Record excerpts –
=====

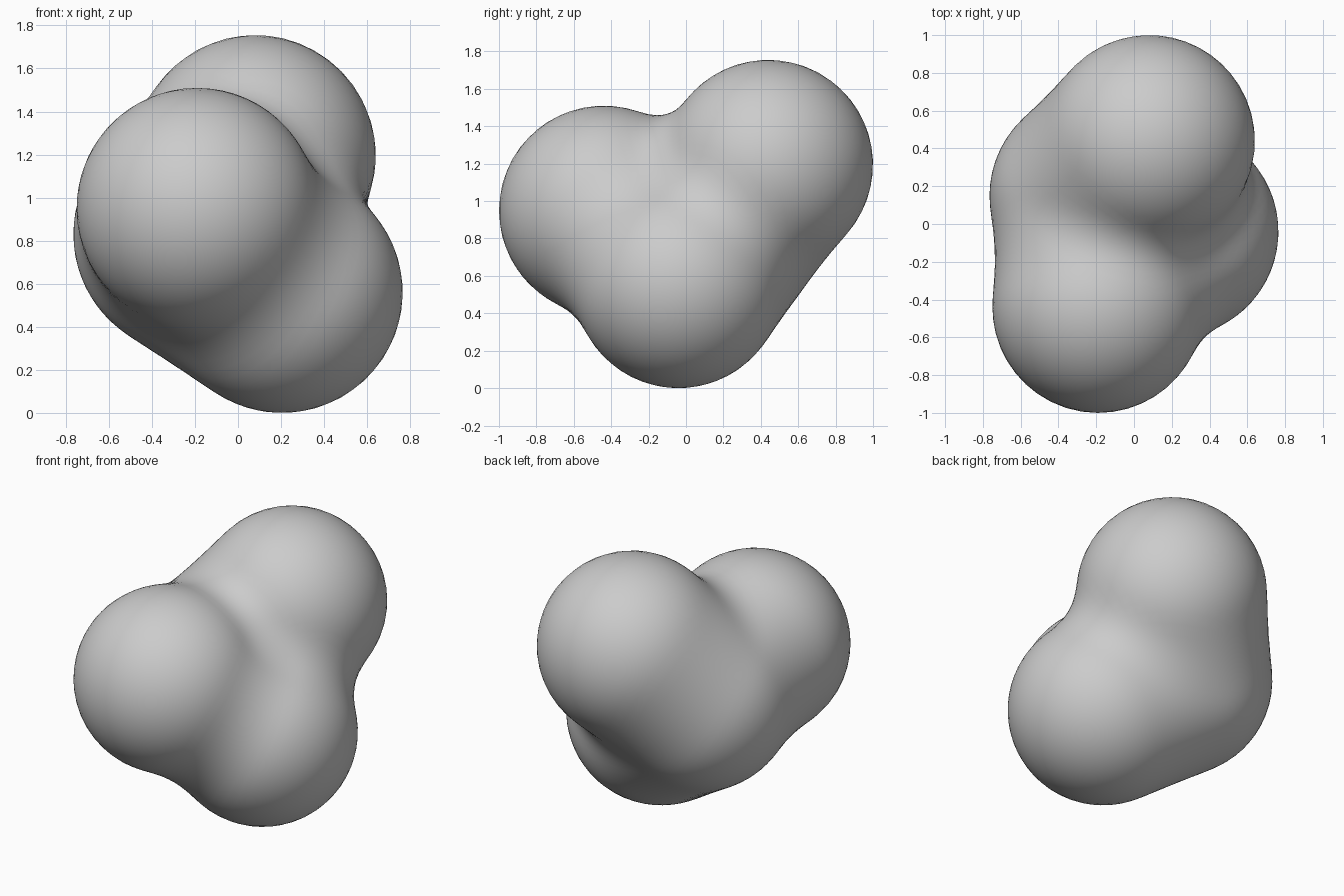
import bpy, bmesh
from mathutils import Vector

if "Cube" in bpy.data.objects:
    bpy.data.objects.remove(bpy.data.objects["Cube"])

# Four equal lobes that melt together (metaball-style falloff)
LOBES = [Vector(p) for p in (
    (-0.19, -0.44, 0.95),   # front lobe
    (0.08, 0.44, 1.195),    # upper back lobe
    (0.205, -0.04, 0.56),   # lower right lobe
    (-0.205, 0.15, 0.83),   # left lobe
)]
RADIUS = 0.56
LEVEL = 0.136                                   # field value at the surface
REACH2 = RADIUS ** 2 / (1 - LEVEL ** (1 / 3))   # squared reach of each lobe


def field(p):
    return sum(max(0.0, 1 - (p - c).length_squared / REACH2) ** 3 for c in LOBES)


def surface_point(origin, direction):
    # step inward to the outer surface, then refine by bisection
    outer = 1.4
    while outer > 0.06 and field(origin + direction * (outer - 0.05)) < LEVEL:
        outer -= 0.05
    inner = outer - 0.05
    for _ in range(14):
        mid = (inner + outer) / 2
        if field(origin + direction * mid) < LEVEL:
            outer = mid
        else:
            inner = mid
    return origin + direction * inner


# Blob body: an icosphere pushed out onto the blended surface
core = Vector((0, 0, 0.88))
bm = bmesh.new()
bmesh.ops.create_icosphere(bm, subdivisions=5, radius=1)
for v in bm.verts:
    v.co = surface_point(core, v.co.normalized())
for f in bm.faces:
    f.smooth = True
mesh = bpy.data.meshes.new("blob_body")
bm.to_mesh(mesh)
bm.free()
blob = bpy.data.objects.new("blob_body", mesh)
bpy.context.collection.objects.link(blob)
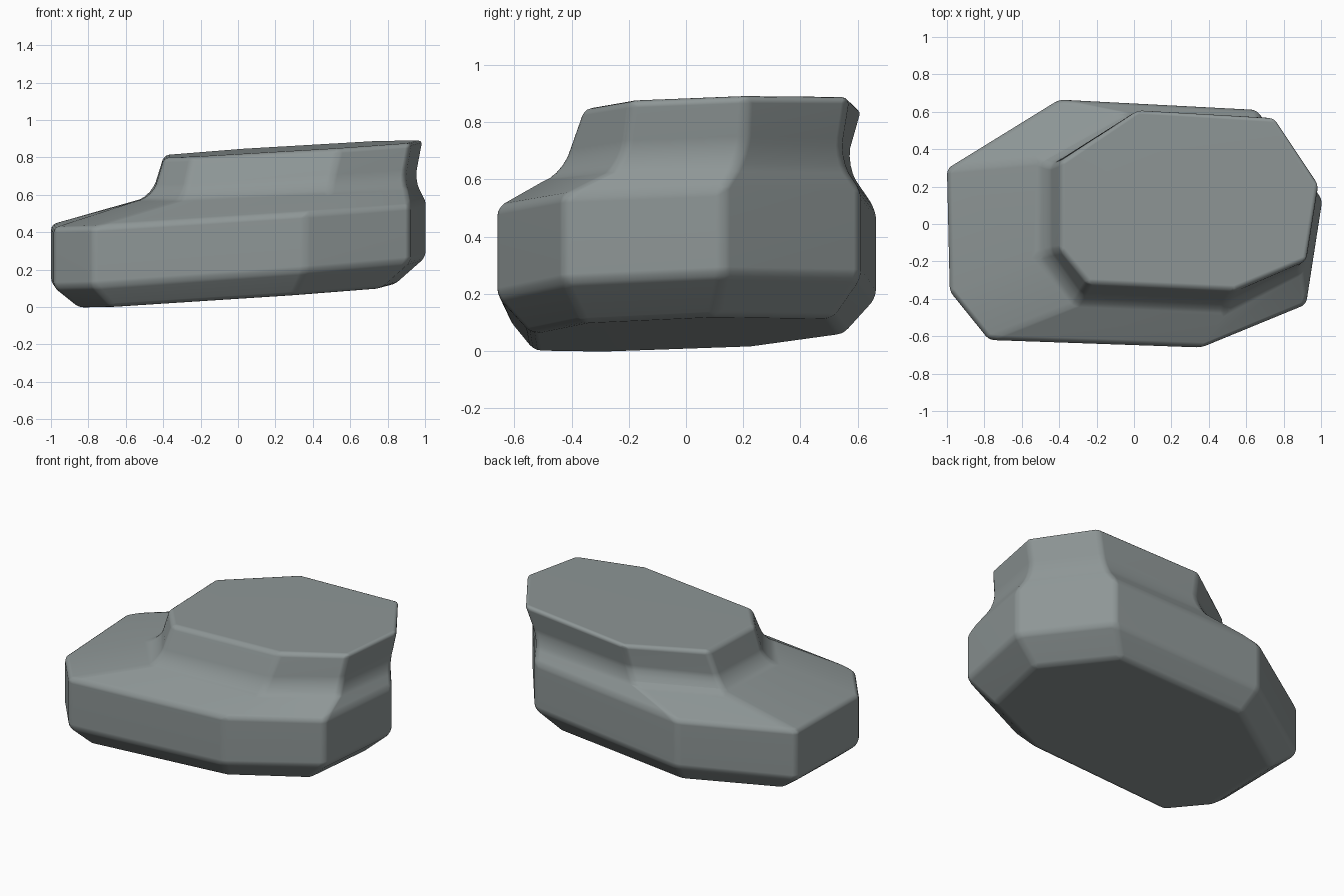
import bpy, bmesh

if "Cube" in bpy.data.objects:
    bpy.data.objects.remove(bpy.data.objects["Cube"])

# outlines (x, y), counter-clockwise, eight corners each
base = [(-.85, .24), (-.36, .55), (.53, .51), (.84, .1), (.76, -.36), (.3, -.54), (-.67, -.53), (-.85, -.3)]
wide = [(-1.0, .295), (-.40, .665), (.655, .61), (1.007, .13), (.92, -.43), (.36, -.66), (-.775, -.62), (-.985, -.36)]
neck = [(-.46, .31), (0, .565), (.69, .535), (.945, .2), (.885, -.22), (.49, -.42), (-.29, -.39), (-.46, -.15)]
top = [(-.395, .335), (.02, .615), (.755, .57), (.99, .21), (.925, -.195), (.54, -.355), (-.245, -.32), (-.395, -.14)]

# each layer is a tilted plane: outline, height at centre, slope in x, slope in y
layers = [(base, .062, .065, .035), (wide, .19, .073, .035), (wide, .498, .065, .03),
          (neck, .625, .06, .03), (top, .827, .06, .03)]

bm = bmesh.new()
rings = [[bm.verts.new((x, y, h + sx * x + sy * y)) for x, y in pts] for pts, h, sx, sy in layers]
for a, b in zip(rings, rings[1:]):
    for i in range(8):
        j = (i + 1) % 8
        bm.faces.new((a[i], a[j], b[j], b[i]))
bm.faces.new(rings[0])
bm.faces.new(rings[-1])
bmesh.ops.recalc_face_normals(bm, faces=bm.faces[:])

# soft hollow between the boulder and its upper block
crease = [bm.edges.get((rings[3][i], rings[3][(i + 1) % 8])) for i in range(8)]
bmesh.ops.bevel(bm, geom=crease, offset=.065, offset_type='OFFSET', segments=4, profile=.5, affect='EDGES')

mesh = bpy.data.meshes.new("stepped_rock")
bm.to_mesh(mesh)
bm.free()
rock = bpy.data.objects.new("stepped_rock", mesh)
bpy.context.collection.objects.link(rock)

# stone colour
stone = bpy.data.materials.new("grey_stone")
stone.diffuse_color = (.27, .305, .305, 1)
stone.use_nodes = True
stone.node_tree.nodes["Principled BSDF"].inputs["Base Color"].default_value = stone.diffuse_color
mesh.materials.append(stone)

# worn edges and smooth shading
for p in mesh.polygons:
    p.use_smooth = True
bev = rock.modifiers.new("worn_edges", 'BEVEL')
bev.width = .03
bev.segments = 3
bev.limit_method = 'ANGLE'
bev.angle_limit = .3
wn = rock.modifiers.new("flat_faces", 'WEIGHTED_NORMAL')
wn.keep_sharp = True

=====

Task goal – Work out how many lines in the records above contain the word "data". State only that number.

Task response – 9